Among the records, which lines hold the word "board"? Pick them out.

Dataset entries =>
== == ==

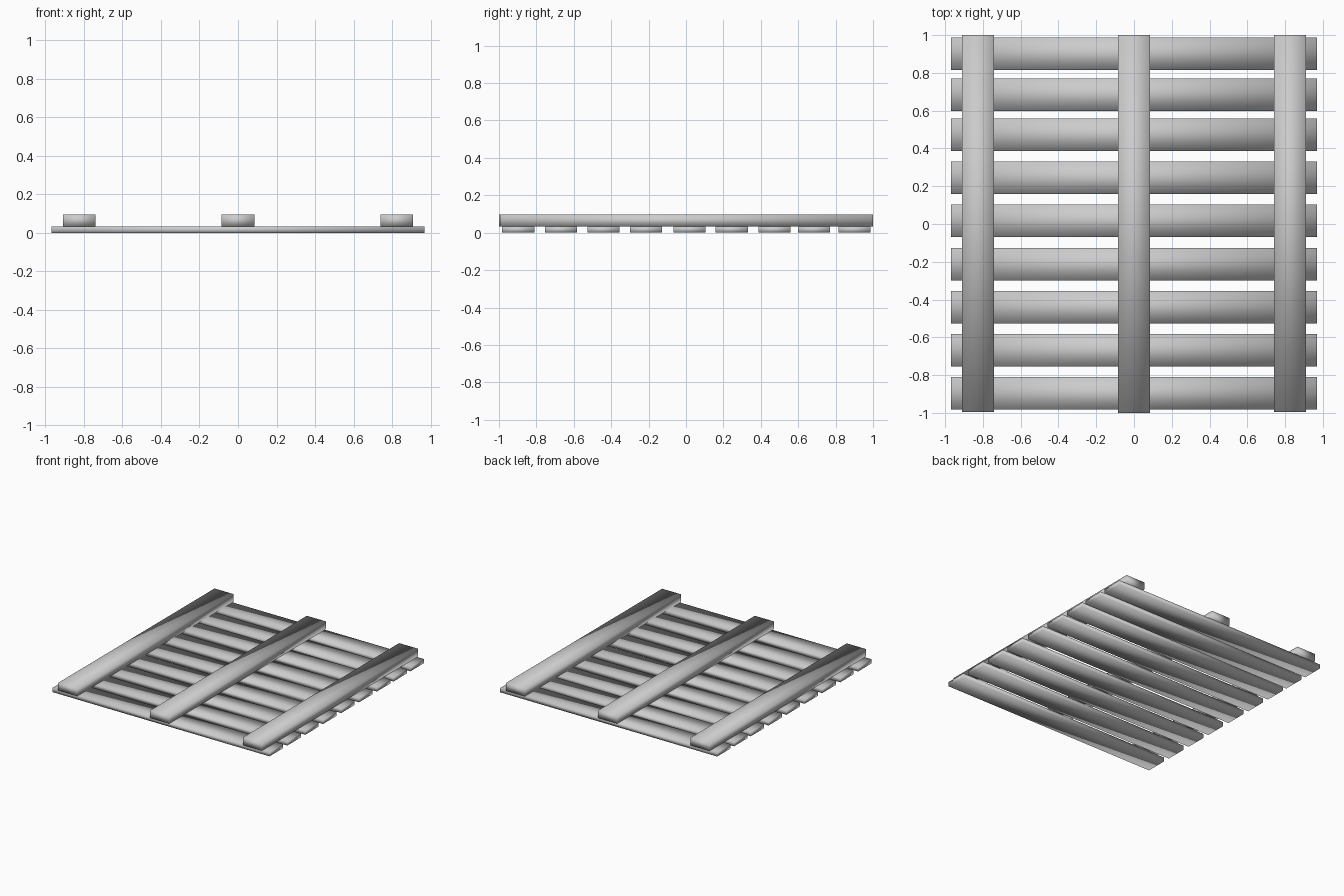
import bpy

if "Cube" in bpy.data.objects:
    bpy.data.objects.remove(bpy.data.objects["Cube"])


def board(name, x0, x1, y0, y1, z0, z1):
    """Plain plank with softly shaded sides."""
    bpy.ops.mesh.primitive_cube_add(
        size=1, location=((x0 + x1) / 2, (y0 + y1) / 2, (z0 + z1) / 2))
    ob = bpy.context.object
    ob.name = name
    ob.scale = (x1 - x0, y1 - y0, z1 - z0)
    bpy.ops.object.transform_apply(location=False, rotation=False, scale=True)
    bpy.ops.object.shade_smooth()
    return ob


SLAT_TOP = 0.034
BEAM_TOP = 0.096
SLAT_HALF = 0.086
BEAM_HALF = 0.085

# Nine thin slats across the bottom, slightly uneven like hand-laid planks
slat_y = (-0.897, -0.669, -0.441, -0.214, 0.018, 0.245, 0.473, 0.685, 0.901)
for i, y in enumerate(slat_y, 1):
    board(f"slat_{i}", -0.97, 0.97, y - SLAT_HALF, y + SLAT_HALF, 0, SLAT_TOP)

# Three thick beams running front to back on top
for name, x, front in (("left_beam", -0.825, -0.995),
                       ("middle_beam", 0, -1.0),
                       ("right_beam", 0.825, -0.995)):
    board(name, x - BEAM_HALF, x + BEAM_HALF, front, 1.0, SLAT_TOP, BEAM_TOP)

== == ==

RESPONSE TO THE EXERCISE =>
def board(name, x0, x1, y0, y1, z0, z1):
    board(f"slat_{i}", -0.97, 0.97, y - SLAT_HALF, y + SLAT_HALF, 0, SLAT_TOP)
    board(name, x - BEAM_HALF, x + BEAM_HALF, front, 1.0, SLAT_TOP, BEAM_TOP)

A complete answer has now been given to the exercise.